● What is required:
Copy exactly, please, each line of the data below until the line that contains "(.17, .17, .175, 1))" has been copied, beginning at the top.

----- Task inputs

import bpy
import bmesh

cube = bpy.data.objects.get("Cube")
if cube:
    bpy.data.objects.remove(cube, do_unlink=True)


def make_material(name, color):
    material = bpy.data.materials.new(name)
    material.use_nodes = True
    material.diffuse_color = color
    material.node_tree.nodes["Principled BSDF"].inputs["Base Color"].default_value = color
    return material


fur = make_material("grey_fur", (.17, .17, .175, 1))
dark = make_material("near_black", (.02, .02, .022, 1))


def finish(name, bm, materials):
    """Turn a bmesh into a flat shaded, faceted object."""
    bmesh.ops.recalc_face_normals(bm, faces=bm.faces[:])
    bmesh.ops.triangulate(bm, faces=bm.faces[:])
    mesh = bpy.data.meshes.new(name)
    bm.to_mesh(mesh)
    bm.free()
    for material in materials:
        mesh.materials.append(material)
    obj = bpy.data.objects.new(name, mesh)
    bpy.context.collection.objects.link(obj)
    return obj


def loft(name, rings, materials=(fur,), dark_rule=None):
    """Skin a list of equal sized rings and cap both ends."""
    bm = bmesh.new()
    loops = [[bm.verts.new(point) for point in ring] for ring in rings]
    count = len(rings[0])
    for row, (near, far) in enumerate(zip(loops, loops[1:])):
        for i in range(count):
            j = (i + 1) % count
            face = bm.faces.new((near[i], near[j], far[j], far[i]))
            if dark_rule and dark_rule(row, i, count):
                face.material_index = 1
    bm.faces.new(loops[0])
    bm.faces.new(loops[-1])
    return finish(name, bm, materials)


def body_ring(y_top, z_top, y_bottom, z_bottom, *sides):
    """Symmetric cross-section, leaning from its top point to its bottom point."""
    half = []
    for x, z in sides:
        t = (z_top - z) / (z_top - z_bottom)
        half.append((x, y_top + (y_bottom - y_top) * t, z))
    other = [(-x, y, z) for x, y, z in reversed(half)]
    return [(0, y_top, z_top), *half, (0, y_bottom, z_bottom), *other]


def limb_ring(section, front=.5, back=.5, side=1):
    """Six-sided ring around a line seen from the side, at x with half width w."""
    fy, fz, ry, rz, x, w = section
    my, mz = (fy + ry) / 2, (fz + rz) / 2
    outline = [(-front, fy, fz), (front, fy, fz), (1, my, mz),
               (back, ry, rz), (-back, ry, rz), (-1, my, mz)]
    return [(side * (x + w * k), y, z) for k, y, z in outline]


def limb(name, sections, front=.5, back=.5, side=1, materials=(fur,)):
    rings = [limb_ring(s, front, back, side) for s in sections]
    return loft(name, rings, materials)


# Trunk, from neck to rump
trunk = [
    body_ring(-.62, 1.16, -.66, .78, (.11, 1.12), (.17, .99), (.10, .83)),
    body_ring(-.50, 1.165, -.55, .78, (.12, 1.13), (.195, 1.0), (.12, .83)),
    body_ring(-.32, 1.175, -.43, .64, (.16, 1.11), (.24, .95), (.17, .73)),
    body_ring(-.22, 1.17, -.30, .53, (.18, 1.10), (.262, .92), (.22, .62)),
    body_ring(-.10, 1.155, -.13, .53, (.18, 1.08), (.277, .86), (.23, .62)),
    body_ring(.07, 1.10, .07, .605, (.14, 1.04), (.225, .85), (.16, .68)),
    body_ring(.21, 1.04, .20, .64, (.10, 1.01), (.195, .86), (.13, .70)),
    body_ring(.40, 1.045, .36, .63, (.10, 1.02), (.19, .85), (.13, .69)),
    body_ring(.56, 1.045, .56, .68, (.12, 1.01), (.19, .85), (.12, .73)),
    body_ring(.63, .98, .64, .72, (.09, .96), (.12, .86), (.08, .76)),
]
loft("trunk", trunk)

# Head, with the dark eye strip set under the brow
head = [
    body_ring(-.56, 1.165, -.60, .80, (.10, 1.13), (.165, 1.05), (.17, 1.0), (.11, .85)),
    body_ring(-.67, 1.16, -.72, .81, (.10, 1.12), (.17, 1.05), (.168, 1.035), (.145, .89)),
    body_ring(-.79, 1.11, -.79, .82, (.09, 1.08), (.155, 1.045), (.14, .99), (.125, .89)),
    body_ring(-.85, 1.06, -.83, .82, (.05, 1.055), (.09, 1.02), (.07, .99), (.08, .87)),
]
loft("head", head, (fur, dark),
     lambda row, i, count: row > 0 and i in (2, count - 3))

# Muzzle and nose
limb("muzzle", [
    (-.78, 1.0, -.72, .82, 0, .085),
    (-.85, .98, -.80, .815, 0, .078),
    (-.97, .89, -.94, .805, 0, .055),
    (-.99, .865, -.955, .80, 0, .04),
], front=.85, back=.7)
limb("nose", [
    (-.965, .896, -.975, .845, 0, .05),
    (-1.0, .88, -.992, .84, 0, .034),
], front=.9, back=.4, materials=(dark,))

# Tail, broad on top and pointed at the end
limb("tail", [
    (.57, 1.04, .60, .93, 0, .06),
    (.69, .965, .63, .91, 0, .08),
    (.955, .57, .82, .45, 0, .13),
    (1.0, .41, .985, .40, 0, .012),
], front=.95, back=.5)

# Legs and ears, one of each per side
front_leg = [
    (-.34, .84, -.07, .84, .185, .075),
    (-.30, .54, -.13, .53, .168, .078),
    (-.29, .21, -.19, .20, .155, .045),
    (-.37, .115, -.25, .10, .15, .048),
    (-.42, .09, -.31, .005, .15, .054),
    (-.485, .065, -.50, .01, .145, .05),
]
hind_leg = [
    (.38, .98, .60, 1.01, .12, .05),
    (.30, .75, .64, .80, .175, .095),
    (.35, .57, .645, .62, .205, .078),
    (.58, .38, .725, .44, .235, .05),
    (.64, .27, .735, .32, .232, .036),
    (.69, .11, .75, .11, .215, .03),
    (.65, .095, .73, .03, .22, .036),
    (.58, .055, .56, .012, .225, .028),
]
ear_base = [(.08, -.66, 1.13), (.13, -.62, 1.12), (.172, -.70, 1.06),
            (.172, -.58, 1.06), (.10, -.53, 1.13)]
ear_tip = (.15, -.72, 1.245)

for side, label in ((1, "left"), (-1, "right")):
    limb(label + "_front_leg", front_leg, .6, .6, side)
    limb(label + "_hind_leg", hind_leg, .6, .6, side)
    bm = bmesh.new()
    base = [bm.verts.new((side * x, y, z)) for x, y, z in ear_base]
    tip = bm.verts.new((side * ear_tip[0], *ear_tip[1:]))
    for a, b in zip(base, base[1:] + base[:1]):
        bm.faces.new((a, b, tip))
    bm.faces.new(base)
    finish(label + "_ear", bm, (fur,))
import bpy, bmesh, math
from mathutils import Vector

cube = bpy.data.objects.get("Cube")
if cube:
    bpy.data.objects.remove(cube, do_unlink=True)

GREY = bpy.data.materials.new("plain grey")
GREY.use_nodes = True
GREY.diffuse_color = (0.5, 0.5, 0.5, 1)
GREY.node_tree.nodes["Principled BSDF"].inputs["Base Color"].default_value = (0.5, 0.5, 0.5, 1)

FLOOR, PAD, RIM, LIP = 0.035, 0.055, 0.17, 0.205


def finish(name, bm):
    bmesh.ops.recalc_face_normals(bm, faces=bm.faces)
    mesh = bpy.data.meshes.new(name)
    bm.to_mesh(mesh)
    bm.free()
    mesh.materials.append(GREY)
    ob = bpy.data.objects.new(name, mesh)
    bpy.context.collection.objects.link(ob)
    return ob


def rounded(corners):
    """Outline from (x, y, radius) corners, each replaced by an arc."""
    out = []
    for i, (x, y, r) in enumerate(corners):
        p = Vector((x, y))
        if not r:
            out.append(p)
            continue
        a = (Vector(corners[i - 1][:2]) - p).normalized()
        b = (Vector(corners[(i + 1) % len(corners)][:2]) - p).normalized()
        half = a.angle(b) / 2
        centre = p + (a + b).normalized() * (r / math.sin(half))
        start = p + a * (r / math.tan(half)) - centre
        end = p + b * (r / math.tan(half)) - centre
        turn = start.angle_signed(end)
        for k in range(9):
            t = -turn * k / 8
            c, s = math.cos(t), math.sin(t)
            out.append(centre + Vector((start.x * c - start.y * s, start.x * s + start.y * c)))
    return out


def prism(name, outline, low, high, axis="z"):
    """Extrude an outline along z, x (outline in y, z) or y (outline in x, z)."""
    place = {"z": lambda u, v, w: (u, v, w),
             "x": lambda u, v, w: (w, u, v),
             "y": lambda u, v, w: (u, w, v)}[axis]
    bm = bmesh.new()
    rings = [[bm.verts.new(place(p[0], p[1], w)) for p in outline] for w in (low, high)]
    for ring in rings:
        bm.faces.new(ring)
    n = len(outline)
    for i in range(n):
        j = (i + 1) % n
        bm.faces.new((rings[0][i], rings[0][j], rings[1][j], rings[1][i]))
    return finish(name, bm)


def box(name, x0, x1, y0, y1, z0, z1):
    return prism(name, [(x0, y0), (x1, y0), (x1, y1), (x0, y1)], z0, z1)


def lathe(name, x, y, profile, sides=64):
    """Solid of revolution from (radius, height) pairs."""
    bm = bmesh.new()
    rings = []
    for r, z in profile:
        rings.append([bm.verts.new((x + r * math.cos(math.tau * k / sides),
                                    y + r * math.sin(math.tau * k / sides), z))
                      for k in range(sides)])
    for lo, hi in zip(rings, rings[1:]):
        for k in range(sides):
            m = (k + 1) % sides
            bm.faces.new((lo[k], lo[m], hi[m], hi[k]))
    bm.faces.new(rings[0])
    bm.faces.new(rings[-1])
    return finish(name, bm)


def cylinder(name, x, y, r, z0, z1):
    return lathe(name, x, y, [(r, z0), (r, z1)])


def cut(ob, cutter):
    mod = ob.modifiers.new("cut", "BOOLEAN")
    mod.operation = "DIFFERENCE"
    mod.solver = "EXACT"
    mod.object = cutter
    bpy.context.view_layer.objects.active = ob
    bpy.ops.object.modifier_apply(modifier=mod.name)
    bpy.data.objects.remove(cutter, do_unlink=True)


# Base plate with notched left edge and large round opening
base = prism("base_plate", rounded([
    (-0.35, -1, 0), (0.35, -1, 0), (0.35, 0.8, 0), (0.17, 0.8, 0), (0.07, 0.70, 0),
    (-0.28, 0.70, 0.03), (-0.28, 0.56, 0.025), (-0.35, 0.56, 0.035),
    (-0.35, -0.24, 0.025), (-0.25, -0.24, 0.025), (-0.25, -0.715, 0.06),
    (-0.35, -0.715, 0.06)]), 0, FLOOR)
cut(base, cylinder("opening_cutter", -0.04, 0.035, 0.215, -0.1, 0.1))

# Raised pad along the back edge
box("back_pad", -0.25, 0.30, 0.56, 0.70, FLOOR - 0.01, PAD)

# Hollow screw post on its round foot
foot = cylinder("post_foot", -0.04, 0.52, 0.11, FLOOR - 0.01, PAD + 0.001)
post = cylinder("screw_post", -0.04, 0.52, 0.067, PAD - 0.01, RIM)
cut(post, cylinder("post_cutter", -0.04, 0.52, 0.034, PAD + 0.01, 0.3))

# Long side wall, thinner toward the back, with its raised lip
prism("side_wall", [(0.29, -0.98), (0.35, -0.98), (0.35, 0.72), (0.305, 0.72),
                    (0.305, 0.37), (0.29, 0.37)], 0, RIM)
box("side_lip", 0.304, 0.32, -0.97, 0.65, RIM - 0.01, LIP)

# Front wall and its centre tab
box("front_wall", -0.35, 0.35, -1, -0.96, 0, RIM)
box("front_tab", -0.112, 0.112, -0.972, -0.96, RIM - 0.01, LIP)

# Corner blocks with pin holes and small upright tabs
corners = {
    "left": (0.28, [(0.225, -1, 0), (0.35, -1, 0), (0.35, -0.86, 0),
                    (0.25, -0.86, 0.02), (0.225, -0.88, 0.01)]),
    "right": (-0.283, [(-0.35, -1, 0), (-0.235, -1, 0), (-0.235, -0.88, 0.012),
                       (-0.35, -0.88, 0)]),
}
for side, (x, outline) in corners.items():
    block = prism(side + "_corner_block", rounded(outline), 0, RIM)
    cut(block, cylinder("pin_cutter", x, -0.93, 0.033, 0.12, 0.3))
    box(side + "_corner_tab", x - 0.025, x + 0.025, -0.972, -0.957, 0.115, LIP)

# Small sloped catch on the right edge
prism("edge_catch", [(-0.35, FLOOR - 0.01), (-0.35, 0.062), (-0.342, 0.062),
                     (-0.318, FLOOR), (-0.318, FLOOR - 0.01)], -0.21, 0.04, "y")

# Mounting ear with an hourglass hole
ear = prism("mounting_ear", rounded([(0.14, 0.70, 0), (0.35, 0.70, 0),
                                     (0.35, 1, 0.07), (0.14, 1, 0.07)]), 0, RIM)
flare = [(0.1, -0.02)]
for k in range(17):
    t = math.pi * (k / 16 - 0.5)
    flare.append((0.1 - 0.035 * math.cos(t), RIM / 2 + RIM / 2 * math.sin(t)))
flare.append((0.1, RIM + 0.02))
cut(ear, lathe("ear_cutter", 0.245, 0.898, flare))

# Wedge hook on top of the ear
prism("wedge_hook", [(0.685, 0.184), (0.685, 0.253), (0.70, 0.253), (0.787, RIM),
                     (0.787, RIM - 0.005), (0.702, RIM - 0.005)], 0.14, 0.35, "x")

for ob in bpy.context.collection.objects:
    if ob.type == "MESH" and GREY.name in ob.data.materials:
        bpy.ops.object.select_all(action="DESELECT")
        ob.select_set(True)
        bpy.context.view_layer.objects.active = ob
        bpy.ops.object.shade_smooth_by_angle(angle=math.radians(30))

----------

● Task output:
import bpy
import bmesh

cube = bpy.data.objects.get("Cube")
if cube:
    bpy.data.objects.remove(cube, do_unlink=True)


def make_material(name, color):
    material = bpy.data.materials.new(name)
    material.use_nodes = True
    material.diffuse_color = color
    material.node_tree.nodes["Principled BSDF"].inputs["Base Color"].default_value = color
    return material


fur = make_material("grey_fur", (.17, .17, .175, 1))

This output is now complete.